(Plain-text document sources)
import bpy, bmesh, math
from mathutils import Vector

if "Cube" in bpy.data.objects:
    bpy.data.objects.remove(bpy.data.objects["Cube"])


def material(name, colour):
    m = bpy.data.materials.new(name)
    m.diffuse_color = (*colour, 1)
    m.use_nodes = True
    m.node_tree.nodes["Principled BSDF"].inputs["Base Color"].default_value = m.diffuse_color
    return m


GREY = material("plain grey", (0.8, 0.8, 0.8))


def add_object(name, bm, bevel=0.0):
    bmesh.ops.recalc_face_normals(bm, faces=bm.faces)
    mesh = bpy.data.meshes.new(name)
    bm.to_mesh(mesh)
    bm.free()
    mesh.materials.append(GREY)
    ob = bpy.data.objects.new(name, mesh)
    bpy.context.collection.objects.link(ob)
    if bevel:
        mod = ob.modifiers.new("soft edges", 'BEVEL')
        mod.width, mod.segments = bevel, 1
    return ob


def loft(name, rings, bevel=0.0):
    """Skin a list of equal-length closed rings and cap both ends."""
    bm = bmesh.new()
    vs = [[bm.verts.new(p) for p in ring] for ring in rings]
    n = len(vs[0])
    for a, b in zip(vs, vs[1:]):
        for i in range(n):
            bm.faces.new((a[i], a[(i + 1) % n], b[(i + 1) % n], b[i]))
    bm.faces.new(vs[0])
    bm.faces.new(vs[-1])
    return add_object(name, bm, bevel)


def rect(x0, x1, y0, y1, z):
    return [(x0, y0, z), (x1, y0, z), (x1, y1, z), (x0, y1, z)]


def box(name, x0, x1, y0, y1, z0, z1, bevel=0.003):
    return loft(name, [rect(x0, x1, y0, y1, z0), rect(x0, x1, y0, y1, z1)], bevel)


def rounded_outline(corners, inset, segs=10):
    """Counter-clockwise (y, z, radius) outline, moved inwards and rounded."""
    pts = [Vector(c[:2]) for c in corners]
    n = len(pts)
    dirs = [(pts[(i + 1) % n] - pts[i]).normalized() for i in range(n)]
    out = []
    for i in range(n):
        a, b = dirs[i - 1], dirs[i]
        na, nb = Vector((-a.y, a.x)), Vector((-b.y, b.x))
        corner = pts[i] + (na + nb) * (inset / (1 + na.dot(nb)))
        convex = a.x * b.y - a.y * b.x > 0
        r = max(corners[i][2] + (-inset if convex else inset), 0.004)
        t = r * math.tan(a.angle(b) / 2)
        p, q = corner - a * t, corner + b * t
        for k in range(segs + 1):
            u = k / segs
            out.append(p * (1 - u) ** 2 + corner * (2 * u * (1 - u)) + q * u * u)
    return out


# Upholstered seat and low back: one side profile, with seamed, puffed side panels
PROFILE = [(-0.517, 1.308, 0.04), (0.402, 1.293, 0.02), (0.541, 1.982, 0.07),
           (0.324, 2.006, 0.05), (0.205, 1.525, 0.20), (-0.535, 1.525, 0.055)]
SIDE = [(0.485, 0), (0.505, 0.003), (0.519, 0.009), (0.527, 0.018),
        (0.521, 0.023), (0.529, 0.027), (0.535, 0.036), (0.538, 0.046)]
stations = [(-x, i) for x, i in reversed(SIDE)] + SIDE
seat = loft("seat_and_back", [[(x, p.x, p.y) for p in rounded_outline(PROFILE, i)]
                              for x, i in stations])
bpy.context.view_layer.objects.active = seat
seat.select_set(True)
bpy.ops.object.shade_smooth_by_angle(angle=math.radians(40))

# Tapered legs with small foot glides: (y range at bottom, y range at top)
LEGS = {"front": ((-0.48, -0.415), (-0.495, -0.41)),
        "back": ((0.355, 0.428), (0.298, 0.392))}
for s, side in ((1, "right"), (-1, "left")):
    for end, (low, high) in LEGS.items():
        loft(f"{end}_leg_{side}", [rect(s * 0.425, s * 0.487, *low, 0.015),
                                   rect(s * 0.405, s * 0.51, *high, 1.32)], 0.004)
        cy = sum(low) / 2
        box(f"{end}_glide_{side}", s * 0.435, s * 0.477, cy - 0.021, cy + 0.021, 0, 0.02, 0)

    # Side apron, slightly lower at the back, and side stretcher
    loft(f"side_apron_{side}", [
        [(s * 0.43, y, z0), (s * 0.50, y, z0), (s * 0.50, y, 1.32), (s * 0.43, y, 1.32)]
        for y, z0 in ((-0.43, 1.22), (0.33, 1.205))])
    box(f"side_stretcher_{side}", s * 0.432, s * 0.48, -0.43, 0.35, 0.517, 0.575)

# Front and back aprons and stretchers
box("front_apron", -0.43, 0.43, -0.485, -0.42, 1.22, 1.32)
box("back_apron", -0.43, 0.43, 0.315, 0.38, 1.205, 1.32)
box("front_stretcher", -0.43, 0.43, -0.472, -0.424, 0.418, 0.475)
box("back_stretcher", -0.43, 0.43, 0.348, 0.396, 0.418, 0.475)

→ What to work on
From the data above, return every line from the line that has "list of equal-length" up to and including the line that has "return add_object(name, bm, bevel)", exactly.

→ Output
    """Skin a list of equal-length closed rings and cap both ends."""
    bm = bmesh.new()
    vs = [[bm.verts.new(p) for p in ring] for ring in rings]
    n = len(vs[0])
    for a, b in zip(vs, vs[1:]):
        for i in range(n):
            bm.faces.new((a[i], a[(i + 1) % n], b[(i + 1) % n], b[i]))
    bm.faces.new(vs[0])
    bm.faces.new(vs[-1])
    return add_object(name, bm, bevel)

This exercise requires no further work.